● Task item: Gather all lines from the material that contain the word "spoke".

● Records for this exercise:
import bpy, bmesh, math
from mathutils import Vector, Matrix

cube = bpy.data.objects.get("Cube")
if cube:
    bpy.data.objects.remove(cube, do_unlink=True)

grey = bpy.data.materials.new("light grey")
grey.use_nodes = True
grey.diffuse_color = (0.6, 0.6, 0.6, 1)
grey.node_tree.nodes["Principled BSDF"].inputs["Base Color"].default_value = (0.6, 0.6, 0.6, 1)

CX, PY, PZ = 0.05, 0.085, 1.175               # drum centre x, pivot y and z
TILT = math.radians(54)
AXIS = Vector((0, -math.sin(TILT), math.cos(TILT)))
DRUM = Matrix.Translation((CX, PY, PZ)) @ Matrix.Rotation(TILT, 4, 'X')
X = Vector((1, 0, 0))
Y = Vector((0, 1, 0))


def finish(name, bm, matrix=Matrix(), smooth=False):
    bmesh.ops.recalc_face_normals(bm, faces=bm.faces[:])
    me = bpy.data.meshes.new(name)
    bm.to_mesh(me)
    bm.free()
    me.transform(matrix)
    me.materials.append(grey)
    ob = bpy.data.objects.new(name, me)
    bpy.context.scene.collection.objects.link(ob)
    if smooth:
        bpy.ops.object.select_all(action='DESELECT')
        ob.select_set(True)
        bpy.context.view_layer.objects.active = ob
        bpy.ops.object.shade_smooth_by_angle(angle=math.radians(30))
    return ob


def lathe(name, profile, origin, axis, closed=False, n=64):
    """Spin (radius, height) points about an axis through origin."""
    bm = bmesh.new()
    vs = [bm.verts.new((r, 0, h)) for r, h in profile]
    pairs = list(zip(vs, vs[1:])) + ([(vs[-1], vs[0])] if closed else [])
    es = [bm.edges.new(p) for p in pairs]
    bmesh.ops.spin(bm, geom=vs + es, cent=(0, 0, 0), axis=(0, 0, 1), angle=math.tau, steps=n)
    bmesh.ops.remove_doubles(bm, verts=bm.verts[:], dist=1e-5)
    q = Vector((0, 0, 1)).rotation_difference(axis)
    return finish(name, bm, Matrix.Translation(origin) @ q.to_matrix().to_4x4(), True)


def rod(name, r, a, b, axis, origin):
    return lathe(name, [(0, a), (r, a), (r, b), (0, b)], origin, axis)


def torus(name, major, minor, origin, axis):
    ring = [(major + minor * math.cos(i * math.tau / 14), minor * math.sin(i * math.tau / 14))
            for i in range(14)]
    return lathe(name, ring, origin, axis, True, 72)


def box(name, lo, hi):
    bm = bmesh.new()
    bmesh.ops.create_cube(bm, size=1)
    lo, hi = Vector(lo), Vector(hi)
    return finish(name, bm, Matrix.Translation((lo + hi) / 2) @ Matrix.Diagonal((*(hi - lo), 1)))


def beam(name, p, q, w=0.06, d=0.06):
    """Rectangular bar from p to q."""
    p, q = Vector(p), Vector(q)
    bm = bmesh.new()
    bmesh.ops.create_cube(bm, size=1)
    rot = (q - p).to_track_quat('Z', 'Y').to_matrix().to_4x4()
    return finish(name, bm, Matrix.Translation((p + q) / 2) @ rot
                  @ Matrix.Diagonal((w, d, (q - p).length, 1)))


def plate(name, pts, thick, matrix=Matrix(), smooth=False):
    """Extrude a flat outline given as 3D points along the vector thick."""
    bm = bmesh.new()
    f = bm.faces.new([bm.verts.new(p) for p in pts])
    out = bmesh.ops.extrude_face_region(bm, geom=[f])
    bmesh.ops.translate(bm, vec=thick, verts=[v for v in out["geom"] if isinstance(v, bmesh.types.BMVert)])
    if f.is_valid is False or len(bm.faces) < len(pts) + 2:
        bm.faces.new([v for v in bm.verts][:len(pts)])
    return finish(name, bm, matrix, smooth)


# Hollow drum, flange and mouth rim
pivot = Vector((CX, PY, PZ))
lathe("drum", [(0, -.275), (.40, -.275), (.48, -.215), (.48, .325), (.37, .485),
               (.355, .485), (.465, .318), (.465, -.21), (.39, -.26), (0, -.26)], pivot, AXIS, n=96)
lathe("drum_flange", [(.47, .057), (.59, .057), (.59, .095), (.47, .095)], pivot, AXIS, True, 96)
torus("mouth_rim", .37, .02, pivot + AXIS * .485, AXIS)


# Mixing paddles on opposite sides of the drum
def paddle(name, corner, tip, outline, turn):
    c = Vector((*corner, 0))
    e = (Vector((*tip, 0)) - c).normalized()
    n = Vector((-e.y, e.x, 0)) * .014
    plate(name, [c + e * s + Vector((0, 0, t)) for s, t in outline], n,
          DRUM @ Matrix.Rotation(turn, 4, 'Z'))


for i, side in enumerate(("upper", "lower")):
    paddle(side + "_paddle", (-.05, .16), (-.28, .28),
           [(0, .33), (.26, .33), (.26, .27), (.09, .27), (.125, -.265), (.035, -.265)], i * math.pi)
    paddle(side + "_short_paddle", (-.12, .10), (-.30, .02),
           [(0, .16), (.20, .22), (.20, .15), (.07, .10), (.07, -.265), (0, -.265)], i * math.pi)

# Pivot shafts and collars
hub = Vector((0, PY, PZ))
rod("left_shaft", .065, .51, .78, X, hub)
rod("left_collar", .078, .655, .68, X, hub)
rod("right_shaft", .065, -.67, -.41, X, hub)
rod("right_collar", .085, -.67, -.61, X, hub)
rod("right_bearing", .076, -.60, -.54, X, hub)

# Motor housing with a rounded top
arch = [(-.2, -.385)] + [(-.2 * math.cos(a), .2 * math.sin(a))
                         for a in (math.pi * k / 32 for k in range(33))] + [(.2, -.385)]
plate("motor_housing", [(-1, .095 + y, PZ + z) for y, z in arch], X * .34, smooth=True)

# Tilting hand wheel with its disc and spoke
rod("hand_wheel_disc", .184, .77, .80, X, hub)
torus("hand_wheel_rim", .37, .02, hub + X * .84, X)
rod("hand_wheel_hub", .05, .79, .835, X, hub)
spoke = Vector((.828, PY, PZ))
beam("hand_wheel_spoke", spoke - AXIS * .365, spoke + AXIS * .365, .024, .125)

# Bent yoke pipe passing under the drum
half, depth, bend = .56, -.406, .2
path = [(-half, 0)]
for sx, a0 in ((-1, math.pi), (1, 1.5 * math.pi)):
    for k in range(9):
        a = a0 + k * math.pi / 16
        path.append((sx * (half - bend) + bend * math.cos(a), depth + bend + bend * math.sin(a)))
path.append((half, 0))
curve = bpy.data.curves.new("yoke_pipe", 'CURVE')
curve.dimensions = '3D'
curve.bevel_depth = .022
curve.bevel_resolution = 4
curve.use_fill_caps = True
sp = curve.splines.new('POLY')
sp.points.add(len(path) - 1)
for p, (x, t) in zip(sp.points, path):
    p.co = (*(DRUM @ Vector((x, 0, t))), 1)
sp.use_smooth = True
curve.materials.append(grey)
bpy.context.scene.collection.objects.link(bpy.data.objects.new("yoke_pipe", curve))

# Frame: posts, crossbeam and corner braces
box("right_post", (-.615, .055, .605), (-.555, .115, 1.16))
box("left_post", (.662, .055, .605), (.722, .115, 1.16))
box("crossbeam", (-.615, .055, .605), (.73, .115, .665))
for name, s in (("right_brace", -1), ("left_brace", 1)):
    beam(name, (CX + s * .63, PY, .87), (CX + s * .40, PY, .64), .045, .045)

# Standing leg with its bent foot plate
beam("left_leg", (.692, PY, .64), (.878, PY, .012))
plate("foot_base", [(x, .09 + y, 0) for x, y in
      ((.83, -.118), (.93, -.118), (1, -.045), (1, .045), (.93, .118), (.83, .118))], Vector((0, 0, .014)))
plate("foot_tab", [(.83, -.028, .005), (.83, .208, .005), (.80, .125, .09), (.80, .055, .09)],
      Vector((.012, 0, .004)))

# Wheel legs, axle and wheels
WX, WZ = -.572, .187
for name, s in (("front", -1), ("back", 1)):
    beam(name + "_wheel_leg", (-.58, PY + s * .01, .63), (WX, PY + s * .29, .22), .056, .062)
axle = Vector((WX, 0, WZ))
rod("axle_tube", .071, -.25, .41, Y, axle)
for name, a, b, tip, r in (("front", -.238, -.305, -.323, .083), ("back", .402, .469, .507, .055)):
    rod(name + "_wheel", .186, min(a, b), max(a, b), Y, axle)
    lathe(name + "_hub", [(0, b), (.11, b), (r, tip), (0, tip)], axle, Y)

● Answer section:
# Tilting hand wheel with its disc and spoke
spoke = Vector((.828, PY, PZ))
beam("hand_wheel_spoke", spoke - AXIS * .365, spoke + AXIS * .365, .024, .125)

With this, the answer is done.